- Work instruction: With pictures left out, write out exactly every line from the start of the data through the one that contains "material.use_nodes = True".
***** Exercise material *****
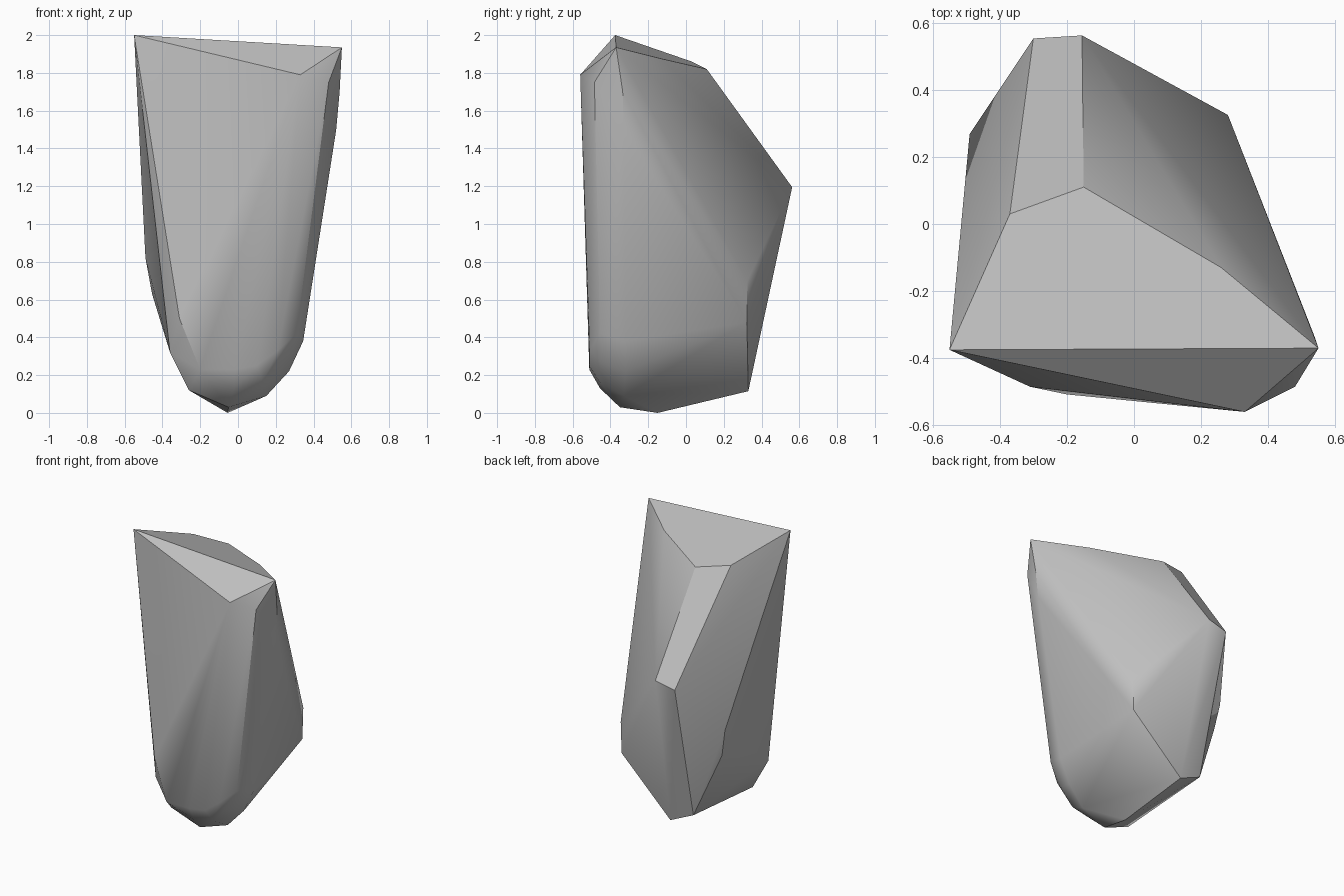
import bpy
import bmesh
import math

# Remove the default cube only
default_cube = bpy.data.objects.get("Cube")
if default_cube:
    bpy.data.objects.remove(default_cube, do_unlink=True)


def make_material(name, color):
    material = bpy.data.materials.new(name)
    material.use_nodes = True
    material.diffuse_color = color
    material.node_tree.nodes["Principled BSDF"].inputs["Base Color"].default_value = color
    return material


def make_hull(name, corners, material):
    """Wrap a convex skin around the corner points of a chipped stone."""
    bm = bmesh.new()
    for corner in corners:
        bm.verts.new(corner)
    hull = bmesh.ops.convex_hull(bm, input=bm.verts[:])
    loose = {v for v in hull["geom_interior"] + hull["geom_unused"]
             if isinstance(v, bmesh.types.BMVert)}
    bmesh.ops.delete(bm, geom=list(loose), context="VERTS")
    bmesh.ops.recalc_face_normals(bm, faces=bm.faces[:])
    mesh = bpy.data.meshes.new(name)
    bm.to_mesh(mesh)
    bm.free()
    mesh.materials.append(material)
    stone = bpy.data.objects.new(name, mesh)
    bpy.context.collection.objects.link(stone)
    return stone


# Slanted cap at the top, with its front lip
cap = [(-.55, -.375, 2), (.55, -.37, 1.935), (.33, -.56, 1.79),
       (-.15, .11, 1.82), (-.37, .03, 1.86), (.26, -.13, 1.875)]

# Ridge running down the back
ridge = [(-.155, .562, 1.195), (-.3, .553, 1.163)]

# Corners of the two flanks
flank_left = [(.28, .325, .7), (.275, .322, .48),
              (.48, -.485, 1.75), (.538, -.335, 1.7), (.52, -.33, 1.5)]
flank_right = [(-.49, .268, .82), (-.455, .25, .63), (-.31, -.485, .5)]

# Rounded foot: back edge, base point, then rims stepping forward
foot_back = [(-.11, .33, .115), (-.28, .318, .19), (-.055, -.15, 0)]
foot_rim = [(.345, -.32, .38), (.27, -.32, .22), (.15, -.33, .09),
            (-.05, -.35, .03), (-.26, -.37, .12), (-.36, -.4, .32)]
foot_bevel = [(.31, -.455, .42), (.22, -.455, .27),
              (.13, -.455, .16), (-.02, -.455, .13)]
foot_front = [(.21, -.51, .33), (.1, -.512, .25), (-.02, -.512, .23), (-.2, -.508, .23)]

stone_gray = make_material("stone gray", (.52, .52, .52, 1))
rock = make_hull(
    "rock",
    cap + ridge + flank_left + flank_right
    + foot_back + foot_rim + foot_bevel + foot_front,
    stone_gray)

# Soft shading on shallow bends, crisp creases elsewhere
bpy.ops.object.select_all(action="DESELECT")
rock.select_set(True)
bpy.context.view_layer.objects.active = rock
bpy.ops.object.shade_smooth_by_angle(angle=math.radians(30))
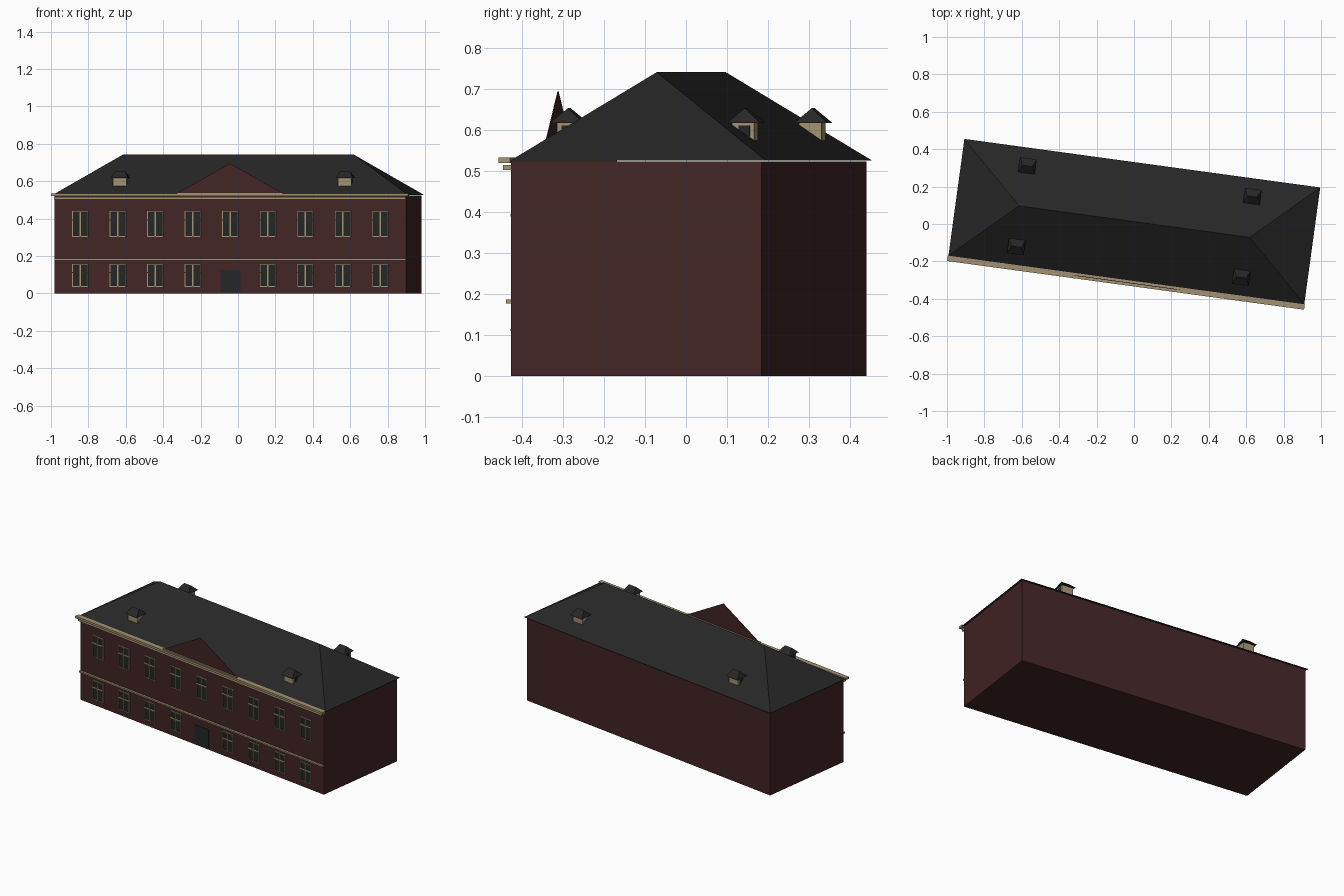
import bpy, bmesh, math
from mathutils import Matrix, Vector

if "Cube" in bpy.data.objects:
    bpy.data.objects.remove(bpy.data.objects["Cube"], do_unlink=True)

TURN = math.radians(-7.77)   # the house stands slightly turned
FRONT, BACK = -0.302, 0.316  # wall planes
HALF = 0.948                 # half the facade length
EAVES = 0.526


def material(name, r, g, b):
    m = bpy.data.materials.new(name)
    m.use_nodes = True
    m.diffuse_color = (r, g, b, 1)
    m.node_tree.nodes["Principled BSDF"].inputs["Base Color"].default_value = (r, g, b, 1)
    return m


brick = material("dark red brick", 0.056, 0.018, 0.019)
slate = material("dark slate", 0.020, 0.020, 0.020)
stone = material("tan stone", 0.36, 0.285, 0.165)
glass = material("dark glass", 0.017, 0.020, 0.019)
door_paint = material("door paint", 0.017, 0.020, 0.021)


def finish(name, bm, mat):
    bmesh.ops.recalc_face_normals(bm, faces=bm.faces)
    mesh = bpy.data.meshes.new(name)
    bm.to_mesh(mesh)
    bm.free()
    mesh.materials.append(mat)
    obj = bpy.data.objects.new(name, mesh)
    obj.rotation_euler.z = TURN
    bpy.context.collection.objects.link(obj)
    return obj


def add_box(bm, x0, x1, y0, y1, z0, z1):
    centre = Vector((x0 + x1, y0 + y1, z0 + z1)) / 2
    size = Matrix.Diagonal((x1 - x0, y1 - y0, z1 - z0, 1))
    bmesh.ops.create_cube(bm, size=1, matrix=Matrix.Translation(centre) @ size)


def boxes(name, mat, *specs):
    bm = bmesh.new()
    for spec in specs:
        add_box(bm, *spec)
    return finish(name, bm, mat)


def hip_roof(name, x, y, half_x, half_y, ridge, z0, z1):
    """Hipped roof with its ridge along x."""
    bm = bmesh.new()
    base = [bm.verts.new((x + sx * half_x, y + sy * half_y, z0))
            for sx, sy in ((-1, -1), (1, -1), (1, 1), (-1, 1))]
    left, right = (bm.verts.new((x + s * ridge, y, z1)) for s in (-1, 1))
    a, b, c, d = base
    for face in ((a, b, right, left), (b, c, right), (c, d, left, right),
                 (d, a, left), (d, c, b, a)):
        bm.faces.new(face)
    return finish(name, bm, slate)


# Body and main roof
boxes("walls", brick, (-HALF, HALF, FRONT, BACK, 0, EAVES - 0.002))
hip_roof("main_roof", 0, 0.013, 0.96, 0.315, 0.623, EAVES, 0.742)

# Stone bands along the facade
boxes("upper_cornice", stone, (-0.963, 0.963, -0.331, FRONT, 0.520, 0.533))
boxes("lower_cornice", stone, (-HALF, HALF, -0.322, FRONT, 0.503, 0.515))
boxes("string_course", stone, (-HALF, HALF, -0.315, FRONT, 0.177, 0.186))

# Thin pediment standing over the cornice
bm = bmesh.new()
rim = [bm.verts.new((x, -0.314, z)) for x, z in ((-0.29, 0.533), (0.29, 0.533), (0, 0.695))]
tri = bm.faces.new(rim)
back = bmesh.ops.extrude_face_region(bm, geom=[tri])["geom"]
bmesh.ops.translate(bm, vec=(0, -0.003, 0),
                    verts=[v for v in back if isinstance(v, bmesh.types.BMVert)])
finish("pediment", bm, brick)
boxes("pediment_base", stone, (-0.285, 0.285, -0.325, -0.312, 0.533, 0.540))

# Front windows: glass, frame, mullion and transom in each bay
panes, frames = bmesh.new(), bmesh.new()
W, T = 0.043, 0.004
for bay in range(-4, 5):
    cx = bay * 0.2024
    for z0, z1, bar in ((0.035, 0.158, 0.112), (0.302, 0.441, 0.392)):
        if bay == 0 and z0 < 0.1:
            continue  # the door takes this bay
        add_box(panes, cx - W, cx + W, FRONT - 0.002, FRONT + 0.002, z0, z1)
        for side in (-1, 1):
            edge = cx + side * (W - T / 2)
            add_box(frames, edge - T / 2, edge + T / 2, -0.308, FRONT, z0, z1)
        for z in (z0, z1 - T):
            add_box(frames, cx - W, cx + W, -0.308, FRONT, z, z + T)
        add_box(frames, cx - T, cx + T, -0.311, FRONT, z0, z1)
        add_box(frames, cx - W, cx + W, -0.316, FRONT, bar - 0.003, bar + 0.003)
finish("window_panes", panes, glass)
finish("window_frames", frames, stone)

# Door with a thin surround
boxes("door", door_paint, (-0.054, 0.054, FRONT - 0.004, FRONT + 0.002, 0.008, 0.126))

# Four dormers, two on each slope
for sx, side in ((-1, "right"), (1, "left")):
    for sy, end in ((-1, "front"), (1, "back")):
        x, y = sx * 0.607, 0.013 + sy * 0.218
        outer, inner = y + sy * 0.025, y - sy * 0.030
        boxes(f"dormer_walls_{end}_{side}", stone,
              (x - 0.036, x + 0.036, min(outer, inner), max(outer, inner), 0.575, 0.620))
        hip_roof(f"dormer_roof_{end}_{side}", x, y, 0.045, 0.041, 0.026, 0.618, 0.654)
        face = x + sx * 0.036
        boxes(f"dormer_window_{end}_{side}", glass,
              (face - 0.002, face + 0.002, y - 0.014, y + 0.014, 0.585, 0.612))
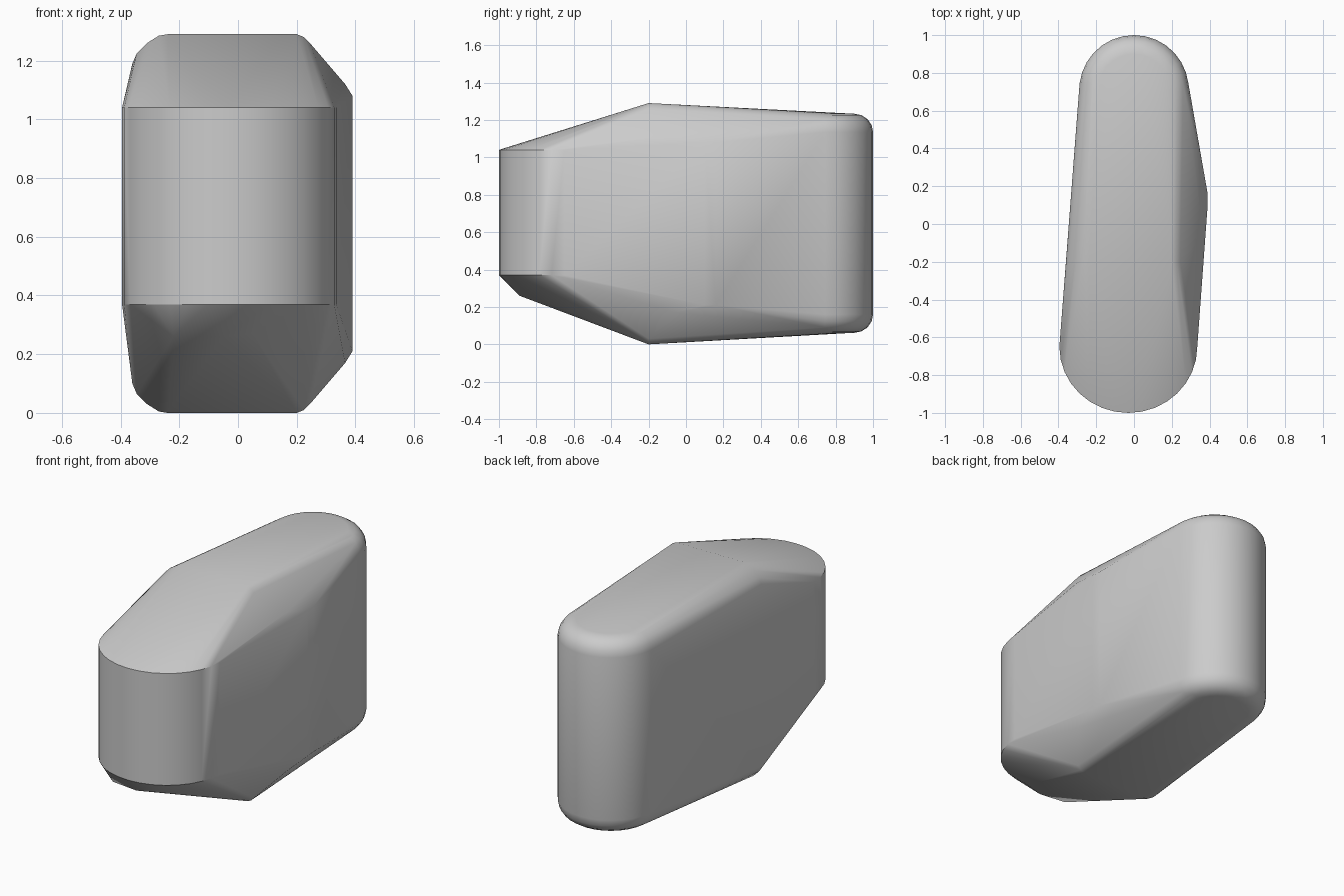
import bpy, bmesh, math
from mathutils import Vector

if "Cube" in bpy.data.objects:
    bpy.data.objects.remove(bpy.data.objects["Cube"], do_unlink=True)

grey = bpy.data.materials.new("plain_grey")
grey.use_nodes = True
grey.diffuse_color = (0.6, 0.6, 0.6, 1)
grey.node_tree.nodes["Principled BSDF"].inputs["Base Color"].default_value = (0.6, 0.6, 0.6, 1)


def arc(cx, cy, rx, ry, start, end, z, steps=16):
    """Points along a level elliptical arc, angles in degrees."""
    pts = []
    for i in range(steps + 1):
        a = math.radians(start + (end - start) * i / steps)
        pts.append((cx + rx * math.cos(a), cy + ry * math.sin(a), z))
    return pts


points = []

# Rounded front wall: level rims at top and bottom
for z in (1.04, 0.37):
    points += arc(-0.03, -0.65, 0.365, 0.35, 180, 360, z)

# Small flattened chin under the front rim
points += [(-0.22, -0.87, 0.26), (-0.05, -0.89, 0.26), (0.05, -0.87, 0.27)]

# Rounded back wall with a quarter-round bevel, top and bottom
for base, sign in ((1.135, 1), (0.16, -1)):
    for k in range(5):
        t = math.radians(22.5 * k)
        r = 0.19 + 0.1 * math.cos(t)
        points += arc(0, 0.71, r, r, -5, 185, base + sign * 0.098 * math.sin(t))

# Cross ridge where the slopes meet, rounded on one side and chamfered on the other
ridge = [(-0.36, 1.19), (-0.345, 1.225), (-0.31, 1.26), (-0.27, 1.285),
         (-0.24, 1.29), (0.2, 1.29), (0.225, 1.28), (0.245, 1.26)]
for x, z in ridge:
    points += [(x, -0.2, z), (x, -0.2, 1.29 - z)]

# Side bulge
for y, x, low in ((-0.06, 0.365, 1.12), (0.1, 0.39, 1.08), (0.16, 0.39, 1.08)):
    points += [(x, y, low), (x, y, 1.29 - low)]

bm = bmesh.new()
verts = [bm.verts.new(Vector(p)) for p in points]
hull = bmesh.ops.convex_hull(bm, input=verts)
unused = {g for g in hull["geom_interior"] + hull["geom_unused"]
          if isinstance(g, bmesh.types.BMVert)}
bmesh.ops.delete(bm, geom=list(unused), context="VERTS")
bmesh.ops.dissolve_limit(bm, angle_limit=math.radians(0.5), verts=bm.verts, edges=bm.edges)
bmesh.ops.recalc_face_normals(bm, faces=bm.faces)

mesh = bpy.data.meshes.new("rounded_body")
bm.to_mesh(mesh)
bm.free()
mesh.materials.append(grey)
body = bpy.data.objects.new("rounded_body", mesh)
bpy.context.collection.objects.link(body)

# Smooth curves, crisp front rims
bpy.ops.object.select_all(action="DESELECT")
body.select_set(True)
bpy.context.view_layer.objects.active = body
bpy.ops.object.shade_smooth_by_angle(angle=math.radians(30))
*****
- Exercise response:
import bpy
import bmesh
import math

# Remove the default cube only
default_cube = bpy.data.objects.get("Cube")
if default_cube:
    bpy.data.objects.remove(default_cube, do_unlink=True)


def make_material(name, color):
    material = bpy.data.materials.new(name)
    material.use_nodes = True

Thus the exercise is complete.